Threat level: Mid to High. Weaver of the Cosmos requires players to move around the spider web to move out of the legs ways, run after Web-Spinners and collect clues. Caught in a Web directly impairs the player’s ability to do those things.
Dealing with it: As with all treacheries that follow this template, either do the test yourself or have a teammate do it for you. A difficulty of three means that as long as you have an icon or two to commit to the test, you should be fine … but the players with low fight stats usually do not have a whole lot of fight icons in their deck either. Since there are five treacheries of this kind in the encounter deck, low fight investigators can find themselves bullied by the encounter deck when they draw multiples of them back to back.
What it does: The Web-Spinner is a weak spider that drops a doom token on its location every round it gets to stay alive. It is aloof, making it take more actions to engage and kill it.
My take: I would call the Web-Spinner this scenario’s version of Ancient Evils, but Evils is actually in the deck itself. Still, an enemy that creates doom every turn is a high priority – especially if that doom doesn’t go away when the enemy is killed. It’s worth to drop what you are doing and take these out as soon as possible, even if it means getting slapped by one of Atlach-Nacha’s legs in the process.
Threat level: Very High. Doom is usually how you lose this scenario. Web-Spinners can cause a lot of doom if unanswered, which is why they cannot be allowed to do so.
Dealing with it: Their low stats mean that they aren’t difficult to kill. It just takes a turn to move into their location, engage them and then squish them. Thankfully, it appears at any empty location, so it will not just appear on the other side of the web and you should be able to place it right next to someone capable of killing it.
What it does: Endless Weaving causes a spider enemy to make an immediate attack. If the spider is not engaged, it will drop a doom token on its location instead.
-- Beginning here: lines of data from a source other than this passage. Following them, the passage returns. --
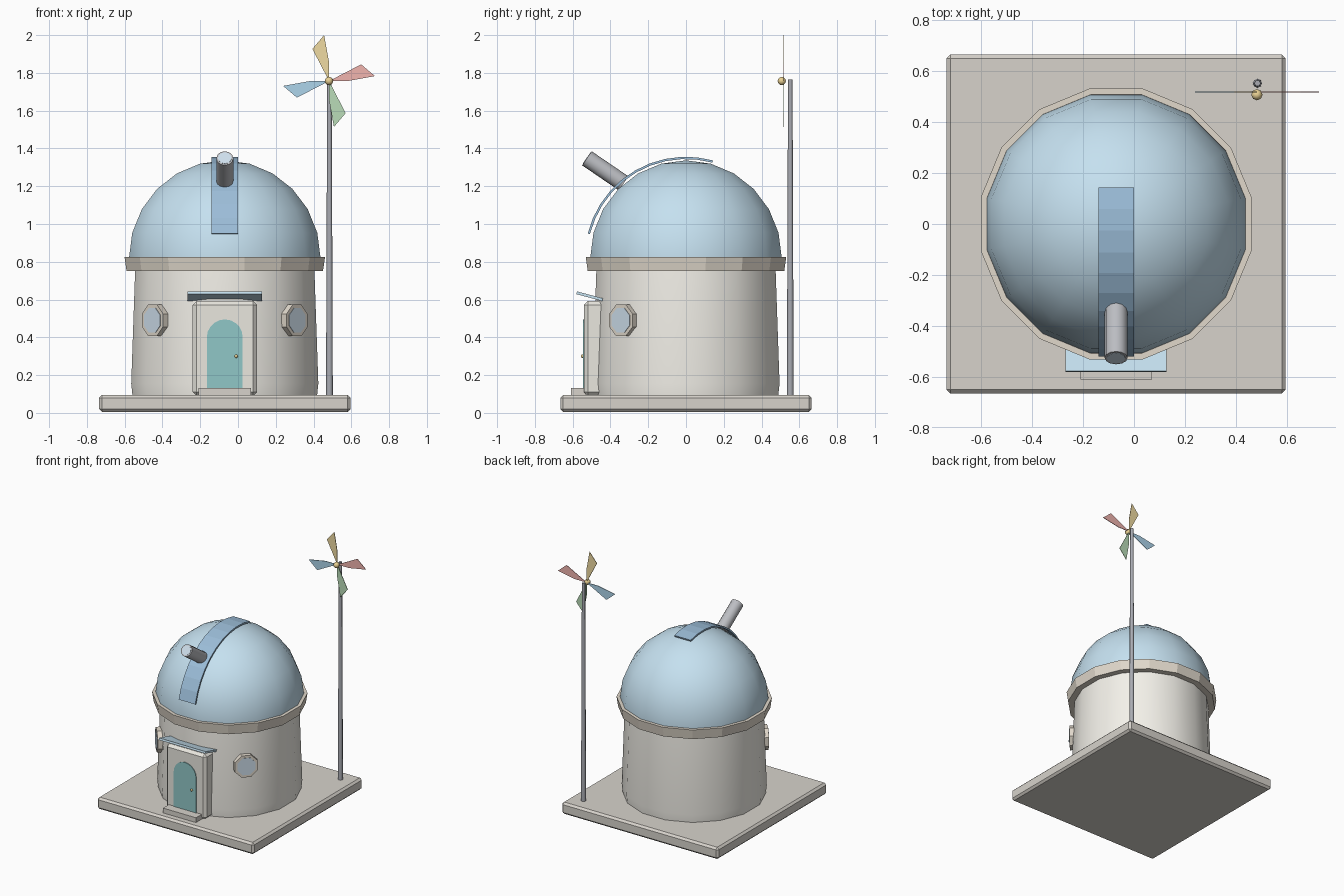
import bpy, bmesh
from math import pi, sin, cos, radians
from mathutils import Matrix, Vector

if "Cube" in bpy.data.objects:
    bpy.data.objects.remove(bpy.data.objects["Cube"])

CX = -0.07  # axis of the round tower


def mat(name, r, g, b):
    m = bpy.data.materials.new(name)
    m.diffuse_color = (r, g, b, 1)
    m.use_nodes = True
    m.node_tree.nodes["Principled BSDF"].inputs["Base Color"].default_value = m.diffuse_color
    return m


STONE = mat("stone", 0.68, 0.65, 0.60)
TAN = mat("tan", 0.75, 0.69, 0.60)
CREAM = mat("cream", 0.90, 0.88, 0.82)
PORCH = mat("porch", 0.82, 0.80, 0.74)
BLUE = mat("blue", 0.56, 0.75, 0.87)
DEEP = mat("deep_blue", 0.33, 0.51, 0.69)
GLASS = mat("glass", 0.62, 0.74, 0.84)
TEAL = mat("teal", 0.28, 0.57, 0.57)
STEEL = mat("steel", 0.50, 0.51, 0.54)
IRON = mat("iron", 0.40, 0.41, 0.45)
GOLD = mat("gold", 0.83, 0.65, 0.30)
BLADES = [("yellow", (0.87, 0.71, 0.36)), ("red", (0.88, 0.46, 0.43)),
          ("green", (0.49, 0.72, 0.48)), ("sky", (0.42, 0.66, 0.83))]


def finish(bm, name, m, smooth=0, bevel=0):
    bmesh.ops.recalc_face_normals(bm, faces=bm.faces)
    me = bpy.data.meshes.new(name)
    bm.to_mesh(me)
    bm.free()
    ob = bpy.data.objects.new(name, me)
    bpy.context.collection.objects.link(ob)
    me.materials.append(m)
    if smooth:
        me.shade_smooth()
        me.set_sharp_from_angle(angle=radians(smooth))
    if bevel:
        b = ob.modifiers.new("bevel", 'BEVEL')
        b.width, b.segments = bevel, 1
    return ob


def box(name, m, lo, hi, bevel=0, tilt=0):
    lo, hi = Vector(lo), Vector(hi)
    s = hi - lo
    bm = bmesh.new()
    bmesh.ops.create_cube(bm, size=1, matrix=Matrix.Translation((lo + hi) / 2)
                          @ Matrix.Rotation(tilt, 4, 'X') @ Matrix.Diagonal((*s, 1)))
    return finish(bm, name, m, bevel=bevel)


def lathe(name, m, profile, closed=False, smooth=35, n=16):
    bm = bmesh.new()
    rings = []
    for r, z in profile:
        if r == 0:
            rings.append([bm.verts.new((CX, 0, z))] * n)
        else:
            rings.append([bm.verts.new((CX + r * cos((i + .5) * 2 * pi / n),
                                        r * sin((i + .5) * 2 * pi / n), z)) for i in range(n)])
    pairs = list(zip(rings, rings[1:])) + ([(rings[-1], rings[0])] if closed else [])
    for a, b in pairs:
        for i in range(n):
            j = (i + 1) % n
            bm.faces.new(dict.fromkeys((a[i], a[j], b[j], b[i])))
    return finish(bm, name, m, smooth)


def rod(name, m, p, q, r1, r2, n, smooth=0, turn=0):
    p, q = Vector(p), Vector(q)
    rot = (q - p).to_track_quat('Z', 'Y').to_matrix().to_4x4()
    bm = bmesh.new()
    bmesh.ops.create_cone(bm, cap_ends=True, segments=n, radius1=r1, radius2=r2, depth=(q - p).length,
                          matrix=Matrix.Translation((p + q) / 2) @ rot @ Matrix.Rotation(turn, 4, 'Z'))
    return finish(bm, name, m, smooth)


def ball(name, m, c, r):
    bm = bmesh.new()
    bmesh.ops.create_uvsphere(bm, u_segments=8, v_segments=6, radius=r, matrix=Matrix.Translation(c))
    return finish(bm, name, m, 50)


def slab(name, m, pts, y0, y1):
    """Extrude an x-z outline from y0 to y1."""
    bm = bmesh.new()
    f = bm.faces.new([bm.verts.new((x, y0, z)) for x, z in pts])
    ext = bmesh.ops.extrude_face_region(bm, geom=[f])["geom"]
    bmesh.ops.translate(bm, vec=(0, y1 - y0, 0),
                        verts=[v for v in ext if isinstance(v, bmesh.types.BMVert)])
    return finish(bm, name, m)


# Ground slab and round tower
box("base", STONE, (CX - .665, -.665, .005), (CX + .665, .665, .095), bevel=.015)
lathe("wall", CREAM, [(0, .09), (.498, .09), (.505, .155), (.483, .78), (0, .78)])
lathe("cornice", TAN, [(.48, .75), (.53, .75), (.541, .825), (.517, .825), (.507, .77)], closed=True, smooth=20)

# Dome
R, Z = .517, .82
lathe("dome", BLUE, [(.514, .775)] + [(R * cos(radians(a)), Z + R * sin(radians(a)))
                                     for a in range(0, 90, 15)] + [(0, Z + R)])

# Curved shutter over the dome
bm = bmesh.new()
prev = first = None
for k in range(11):
    a = radians(14 + 91.5 * k / 10)
    ring = [bm.verts.new((CX + x, -r * cos(a), Z + r * sin(a)))
            for x, r in ((-.07, .524), (.07, .524), (.07, .536), (-.07, .536))]
    if prev:
        for i in range(4):
            bm.faces.new((prev[i], prev[(i + 1) % 4], ring[(i + 1) % 4], ring[i]))
    first = first or ring
    prev = ring
bm.faces.new(first)
bm.faces.new(prev)
finish(bm, "dome_shutter", DEEP)

# Telescope
tip, root = Vector((CX, -.525, 1.348)), Vector((CX, -.33, 1.215))
rod("telescope", STEEL, root, tip, .045, .045, 12, 40)
d = (tip - root).normalized()
rod("telescope_lens", GLASS, tip - d * .005, tip + d * .002, .036, .036, 12)

# Round windows on both sides of the door
for side, s in (("left", -1), ("right", 1)):
    n = Vector((s * sin(radians(48)), -cos(radians(48)), 0))
    c = Vector((CX, 0, .49))
    rod(side + "_window_frame", TAN, c + n * .46, c + n * .515, .09, .09, 8, turn=pi / 8)
    rod(side + "_window_glass", GLASS, c + n * .50, c + n * .518, .07, .07, 8, turn=pi / 8)

# Porch, door, step and awning
box("porch", PORCH, (CX - .17, -.54, .09), (CX + .17, -.43, .592), bevel=.02)
arch = [(CX + .095 * cos(pi * i / 10), .40 + .095 * sin(pi * i / 10)) for i in range(11)]
slab("door", TEAL, [(CX - .095, .095), (CX + .095, .095)] + arch, -.545, -.53)
ball("door_knob", GOLD, (-.01, -.548, .30), .009)
box("step", STONE, (CX - .14, -.61, .09), (CX + .14, -.53, .132))
box("awning", BLUE, (CX - .198, -.581, .61), (CX + .198, -.439, .625), tilt=radians(-15))

# Pole with pinwheel
PX, PZ = .482, 1.757
rod("pole", IRON, (PX + .002, .552, .09), (PX + .002, .552, 1.765), .018, .012, 8, 50)
ball("pinwheel_hub", GOLD, (PX, .507, PZ), .022)
for k, (name, col) in enumerate(BLADES):
    c, s = cos(-k * pi / 2), sin(-k * pi / 2)
    pts = [(0, 0), (0, .10), (-.026, .243), (-.088, .17)]
    slab(name + "_blade", mat(name, *col),
         [(PX + x * c - z * s, PZ + x * s + z * c) for x, z in pts], .516, .520)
Should no spider be in play (which is only possible in the first act, since all of Atlach-Nacha’s parts count as spider enemies, of course), a spider enemy is spawned from the encounter deck.
My take: I don’t have a habit of engaging spiders and letting them live into the next turn, so i have come to accept Endless Weavings as Ancient Evils #4-6. Obviously that’s not great for us…
Threat level: Very High. It could be argued that this is even worse than Ancient Evils, since the doom token placed on the location persists through flipping the agenda.
Dealing with it: If given the option, take the attack. You are going to need as little doom on the locations as possible to have as much time as you can to deal with the final phase of the boss fight. That being said, this option doesn’t present itself often (unless you set it up to do so, but that doesn’t seem worth it), leaving Endless Weaving as a prime candidate for a cancel card.